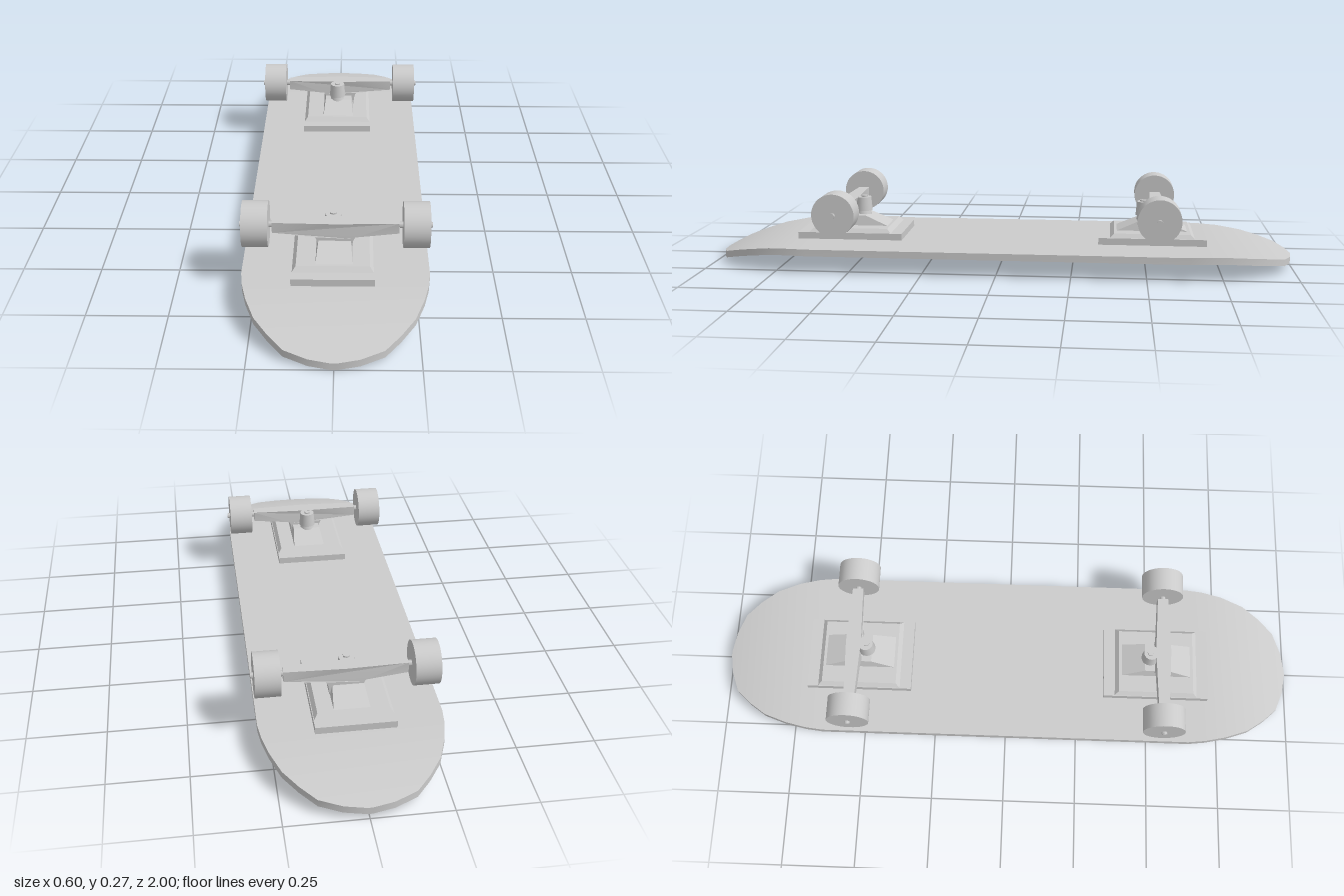
import * as THREE from 'three';
import { toCreasedNormals } from 'three/addons/utils/BufferGeometryUtils.js';

const material = new THREE.MeshStandardMaterial({ color: 0xcccccc });

function add(parent, name, geometry, x = 0, y = 0, z = 0) {
  const mesh = new THREE.Mesh(geometry, material);
  mesh.name = name;
  mesh.position.set(x, y, z);
  parent.add(mesh);
  return mesh;
}

// Box whose top face is scaled to (topW, topD)
function taperedBox(w, h, d, topW, topD) {
  const g = new THREE.BoxGeometry(w, h, d).toNonIndexed();
  const p = g.attributes.position;
  for (let i = 0; i < p.count; i++) {
    if (p.getY(i) > 0) {
      p.setX(i, Math.sign(p.getX(i)) * topW / 2);
      p.setZ(i, Math.sign(p.getZ(i)) * topD / 2);
    }
  }
  g.computeVertexNormals();
  return g;
}

// Cylinder lying along x
function axial(radius, length, sides) {
  return new THREE.CylinderGeometry(radius, radius, length, sides).rotateZ(Math.PI / 2);
}

// Deck: rows across the board, narrowed and bent at both ends
function deckGeometry() {
  const half = [[0, 0.288], [0.64, 0.288], [0.70, 0.281], [0.77, 0.265], [0.85, 0.235],
    [0.91, 0.192], [0.96, 0.145], [0.988, 0.075], [1, 0.008]];
  const n = half.length - 1;
  const g = new THREE.BoxGeometry(2, 0.023, 2 * n, 2, 1, 2 * n);
  const p = g.attributes.position;
  for (let i = 0; i < p.count; i++) {
    const row = Math.round(p.getZ(i));
    const [z, w] = half[Math.abs(row)];
    const t = Math.max(0, (z - 0.7) / 0.3);
    const drop = (row > 0 ? 0.06 : 0.042) * t * t;
    p.setXYZ(i, p.getX(i) * w, p.getY(i) + 0.0715 - drop, z * Math.sign(row));
  }
  return toCreasedNormals(g, 0.5);
}

// Hanger: front outline extruded, thinner towards its ends
function hangerGeometry() {
  const s = new THREE.Shape();
  s.moveTo(-0.197, 0.178);
  s.lineTo(-0.065, 0.166);
  s.quadraticCurveTo(-0.055, 0.155, -0.055, 0.12);
  s.lineTo(0.05, 0.12);
  s.quadraticCurveTo(0.05, 0.155, 0.06, 0.166);
  s.lineTo(0.195, 0.178);
  s.lineTo(0.195, 0.213);
  s.lineTo(0, 0.214);
  s.lineTo(-0.197, 0.213);
  const g = new THREE.ExtrudeGeometry(s, { depth: 0.052, bevelEnabled: false, curveSegments: 5 });
  g.translate(0, 0, -0.026);
  const p = g.attributes.position;
  for (let i = 0; i < p.count; i++) {
    p.setZ(i, p.getZ(i) * (1 - 1.5 * Math.abs(p.getX(i))));
  }
  g.computeVertexNormals();
  return toCreasedNormals(g, 0.5);
}

// Truck facing +z; the kingpin sits on the side towards the board's middle
function truck(name, offset) {
  const t = new THREE.Group();
  t.name = name;
  const zc = -0.016;
  add(t, 'basePlate', new THREE.BoxGeometry(0.253, 0.024, 0.366), offset, 0.094, zc);
  add(t, 'raisedPlate', taperedBox(0.25, 0.015, 0.29, 0.225, 0.26), offset, 0.1125, zc);
  add(t, 'pedestal', taperedBox(0.115, 0.036, 0.25, 0.1, 0.085), offset / 2, 0.136, zc);
  add(t, 'hanger', hangerGeometry());

  // Kingpin boss and nut
  add(t, 'kingpinBoss', new THREE.CylinderGeometry(0.026, 0.03, 0.048, 16), offset, 0.189, -0.042);
  add(t, 'kingpinNeck', new THREE.CylinderGeometry(0.022, 0.035, 0.05, 16), offset, 0.145, -0.042);
  add(t, 'kingpinNut', new THREE.CylinderGeometry(0.012, 0.012, 0.008, 6), offset, 0.214, -0.045);

  // Axle with a wheel and a nut on each end
  add(t, 'axle', axial(0.008, 0.596, 12), 0, 0.199, 0);
  for (const side of [1, -1]) {
    add(t, 'wheel', axial(0.072, 0.081, 36), side * 0.248, 0.2, 0);
    add(t, 'axleNut', axial(0.01, 0.008, 6), side * 0.292, 0.199, 0);
    add(t, 'axleSpacer', axial(0.01, 0.011, 6), side * 0.202, 0.199, 0);
  }
  return t;
}

export function createModel() {
  const model = new THREE.Group();
  model.name = 'upturnedSkateboard';
  add(model, 'deck', deckGeometry());

  const front = truck('frontTruck', -0.008);
  front.position.z = 0.541;
  const rear = truck('rearTruck', 0.008);
  rear.rotation.y = Math.PI;
  rear.position.z = -0.537;
  model.add(front, rear);
  return model;
}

→ **EXERCISE DESCRIPTION**: Print the line with "add(model, 'deck', deckGeometry());" and every line after it in the entries above, exactly as written. Leave out all other lines.

→ **TASK ANSWER**:
  add(model, 'deck', deckGeometry());

  const front = truck('frontTruck', -0.008);
  front.position.z = 0.541;
  const rear = truck('rearTruck', 0.008);
  rear.rotation.y = Math.PI;
  rear.position.z = -0.537;
  model.add(front, rear);
  return model;
}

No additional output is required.